Everyone experiences feelings of worry, unhappiness or grief now and then. But when changes in mood interrupt one’s ability to perform daily responsibilities and enjoy life, chronic stress may be the reason.
According to The American Institute of Stress, there are numerous emotional and physical disorders that have been linked to stress including depression, anxiety, heart attacks, stroke, hypertension, increased susceptibility to infections as well as autoimmune diseases.
Although everyone experiences symptoms of stress differently, there are common signs. If symptoms like these, or others, persist, it may be time to seek help:
- Excess anxiety, worry, guilt, nervousness
- Depression, frequent or wild mood swings
- Increased anger, frustration, hostility
- Forgetfulness, disorganization, confusion
- Heartburn, stomach pain, nausea
- Feelings of loneliness or worthlessness
- Excessive gambling or impulse buying
- Increased smoking, alcohol or drug use
The National Institutes of Health offers the following tips for managing stress:
- Physical activity. Start a physical activity program. Most experts recommend 20 minutes of aerobic activity three times per week.

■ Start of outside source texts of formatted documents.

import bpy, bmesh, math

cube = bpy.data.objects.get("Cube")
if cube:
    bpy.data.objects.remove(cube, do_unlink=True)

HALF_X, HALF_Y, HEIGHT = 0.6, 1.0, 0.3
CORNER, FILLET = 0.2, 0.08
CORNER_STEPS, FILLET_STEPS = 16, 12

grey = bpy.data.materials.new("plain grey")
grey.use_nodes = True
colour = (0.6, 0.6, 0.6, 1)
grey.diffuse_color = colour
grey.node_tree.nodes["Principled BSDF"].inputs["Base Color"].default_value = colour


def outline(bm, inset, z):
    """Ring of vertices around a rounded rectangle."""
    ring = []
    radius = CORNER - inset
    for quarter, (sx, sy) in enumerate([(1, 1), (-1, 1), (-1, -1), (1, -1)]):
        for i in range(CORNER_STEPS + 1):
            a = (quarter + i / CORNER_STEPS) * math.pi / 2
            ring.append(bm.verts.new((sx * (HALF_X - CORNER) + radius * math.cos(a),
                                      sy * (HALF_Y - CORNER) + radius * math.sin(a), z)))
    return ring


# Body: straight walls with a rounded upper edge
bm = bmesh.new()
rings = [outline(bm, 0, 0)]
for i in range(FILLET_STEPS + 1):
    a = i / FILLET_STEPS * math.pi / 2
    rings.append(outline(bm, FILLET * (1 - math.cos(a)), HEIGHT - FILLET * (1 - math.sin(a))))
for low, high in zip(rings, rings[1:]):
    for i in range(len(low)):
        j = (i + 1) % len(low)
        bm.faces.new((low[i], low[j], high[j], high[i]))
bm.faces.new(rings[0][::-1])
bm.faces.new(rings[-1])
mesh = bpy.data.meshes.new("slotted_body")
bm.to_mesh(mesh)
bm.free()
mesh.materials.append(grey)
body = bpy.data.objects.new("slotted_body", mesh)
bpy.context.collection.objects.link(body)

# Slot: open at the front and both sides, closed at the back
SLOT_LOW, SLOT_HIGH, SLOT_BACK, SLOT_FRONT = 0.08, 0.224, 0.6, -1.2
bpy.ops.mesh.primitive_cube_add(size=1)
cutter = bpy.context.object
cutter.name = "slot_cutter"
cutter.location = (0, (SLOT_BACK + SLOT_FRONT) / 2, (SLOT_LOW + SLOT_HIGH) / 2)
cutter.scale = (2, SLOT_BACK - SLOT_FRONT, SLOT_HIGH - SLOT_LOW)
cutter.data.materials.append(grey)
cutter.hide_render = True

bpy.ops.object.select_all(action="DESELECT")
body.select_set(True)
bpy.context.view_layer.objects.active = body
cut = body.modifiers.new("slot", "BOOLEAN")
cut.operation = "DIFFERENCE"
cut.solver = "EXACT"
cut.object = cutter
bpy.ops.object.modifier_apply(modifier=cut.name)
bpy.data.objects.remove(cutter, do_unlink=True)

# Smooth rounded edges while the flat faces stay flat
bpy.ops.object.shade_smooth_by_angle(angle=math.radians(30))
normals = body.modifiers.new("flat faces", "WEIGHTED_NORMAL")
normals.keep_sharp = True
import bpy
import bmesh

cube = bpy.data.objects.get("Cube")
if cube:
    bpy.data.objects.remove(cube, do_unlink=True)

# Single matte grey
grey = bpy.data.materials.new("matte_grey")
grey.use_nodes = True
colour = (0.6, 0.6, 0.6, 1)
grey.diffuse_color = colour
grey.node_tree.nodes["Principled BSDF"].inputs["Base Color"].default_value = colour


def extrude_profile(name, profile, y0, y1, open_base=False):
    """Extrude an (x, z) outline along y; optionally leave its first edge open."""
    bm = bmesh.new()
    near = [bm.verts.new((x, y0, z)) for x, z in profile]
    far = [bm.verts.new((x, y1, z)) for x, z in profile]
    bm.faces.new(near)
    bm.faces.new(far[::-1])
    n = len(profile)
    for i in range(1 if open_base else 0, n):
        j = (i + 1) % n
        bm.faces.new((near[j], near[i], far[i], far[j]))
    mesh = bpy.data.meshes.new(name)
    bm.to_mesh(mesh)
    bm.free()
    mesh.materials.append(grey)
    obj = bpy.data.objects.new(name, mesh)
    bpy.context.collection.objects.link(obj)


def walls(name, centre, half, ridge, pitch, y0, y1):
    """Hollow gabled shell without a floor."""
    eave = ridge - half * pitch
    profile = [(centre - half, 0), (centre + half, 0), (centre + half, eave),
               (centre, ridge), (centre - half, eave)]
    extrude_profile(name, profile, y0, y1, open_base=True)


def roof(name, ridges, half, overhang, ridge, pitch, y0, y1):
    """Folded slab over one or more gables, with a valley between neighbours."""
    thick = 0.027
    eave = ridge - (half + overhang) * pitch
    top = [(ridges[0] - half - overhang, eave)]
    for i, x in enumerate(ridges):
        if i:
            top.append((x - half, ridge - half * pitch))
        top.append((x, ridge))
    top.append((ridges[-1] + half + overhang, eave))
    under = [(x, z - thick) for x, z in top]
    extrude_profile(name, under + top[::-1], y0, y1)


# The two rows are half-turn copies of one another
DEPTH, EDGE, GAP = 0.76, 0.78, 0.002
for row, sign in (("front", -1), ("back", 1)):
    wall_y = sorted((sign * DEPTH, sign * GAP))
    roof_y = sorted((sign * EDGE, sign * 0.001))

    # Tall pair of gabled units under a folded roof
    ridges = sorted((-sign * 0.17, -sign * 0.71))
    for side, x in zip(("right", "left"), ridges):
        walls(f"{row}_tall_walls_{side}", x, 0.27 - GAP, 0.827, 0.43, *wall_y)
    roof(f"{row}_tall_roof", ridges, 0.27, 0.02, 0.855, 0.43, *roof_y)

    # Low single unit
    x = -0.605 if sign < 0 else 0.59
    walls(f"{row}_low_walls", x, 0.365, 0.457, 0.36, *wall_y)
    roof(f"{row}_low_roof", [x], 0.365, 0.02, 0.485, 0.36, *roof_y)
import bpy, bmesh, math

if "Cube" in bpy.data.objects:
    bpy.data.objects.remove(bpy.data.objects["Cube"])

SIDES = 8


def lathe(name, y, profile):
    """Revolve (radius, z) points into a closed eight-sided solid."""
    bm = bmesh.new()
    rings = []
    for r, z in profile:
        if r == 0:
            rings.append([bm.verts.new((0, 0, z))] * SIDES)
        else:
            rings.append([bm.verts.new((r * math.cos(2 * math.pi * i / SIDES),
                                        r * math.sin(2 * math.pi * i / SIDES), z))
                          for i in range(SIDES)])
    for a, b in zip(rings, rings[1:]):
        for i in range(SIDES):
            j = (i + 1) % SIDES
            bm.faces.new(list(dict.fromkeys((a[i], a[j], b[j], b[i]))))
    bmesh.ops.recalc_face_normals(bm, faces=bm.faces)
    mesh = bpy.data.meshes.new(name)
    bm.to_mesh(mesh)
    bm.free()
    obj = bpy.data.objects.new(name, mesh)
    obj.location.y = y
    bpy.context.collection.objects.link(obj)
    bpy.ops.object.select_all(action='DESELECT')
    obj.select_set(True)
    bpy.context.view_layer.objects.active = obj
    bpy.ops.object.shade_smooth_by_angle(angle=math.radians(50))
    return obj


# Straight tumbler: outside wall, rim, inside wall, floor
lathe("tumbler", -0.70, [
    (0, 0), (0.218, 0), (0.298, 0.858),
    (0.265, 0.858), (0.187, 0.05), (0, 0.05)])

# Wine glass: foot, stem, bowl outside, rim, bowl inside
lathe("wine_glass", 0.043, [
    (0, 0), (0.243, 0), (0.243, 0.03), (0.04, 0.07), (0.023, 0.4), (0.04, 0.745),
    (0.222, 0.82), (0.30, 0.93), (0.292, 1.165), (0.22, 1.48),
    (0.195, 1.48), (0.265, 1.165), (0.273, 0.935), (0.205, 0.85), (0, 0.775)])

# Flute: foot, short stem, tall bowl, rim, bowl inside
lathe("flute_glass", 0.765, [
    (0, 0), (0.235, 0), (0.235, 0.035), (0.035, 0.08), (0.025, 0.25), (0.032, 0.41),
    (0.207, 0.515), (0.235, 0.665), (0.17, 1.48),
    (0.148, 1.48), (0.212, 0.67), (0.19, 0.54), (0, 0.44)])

- Nutrition. Eat foods that improve your health and well-being. For example, increase the amount of fruits and vegetables you eat. Avoid the use of alcohol as a coping strategy.
- Social support. Make an effort to socialize. Even though you may feel tempted to avoid people when you feel stressed, meeting friends usually helps people feel less stressed. Be good to yourself and others. Avoid the use of alcohol as a coping strategy.
- Relaxation. Learn about and try using relaxation techniques, such as guided imagery, listening to music, or practicing yoga or meditation. With some practice, these techniques should work for you.
You can make an appointment with your Primary Care Physician (PCP) who may refer you to a specialist, if needed. If you don’t have a PCP, just visit your insurance carrier’s website, look for the “find a doctor” area and follow the instructions.
When you’re living with any disease or condition, it may not always be easy to decide where to go for care. However, if you (or a loved one) are in crisis, it’s best to go to the emergency room.
For less severe matters that still require immediate attention, if you can’t get in to see your PCP, going to an urgent care facility can save you time and money.
Even if you require emergency or urgent care for your health situation, it’s always best to have a relationship with a PCP who knows your history and understands what is happening with your health over time.
To find a Mercy Health System physician, go to www.mercyhealth.org/find-a-doctor.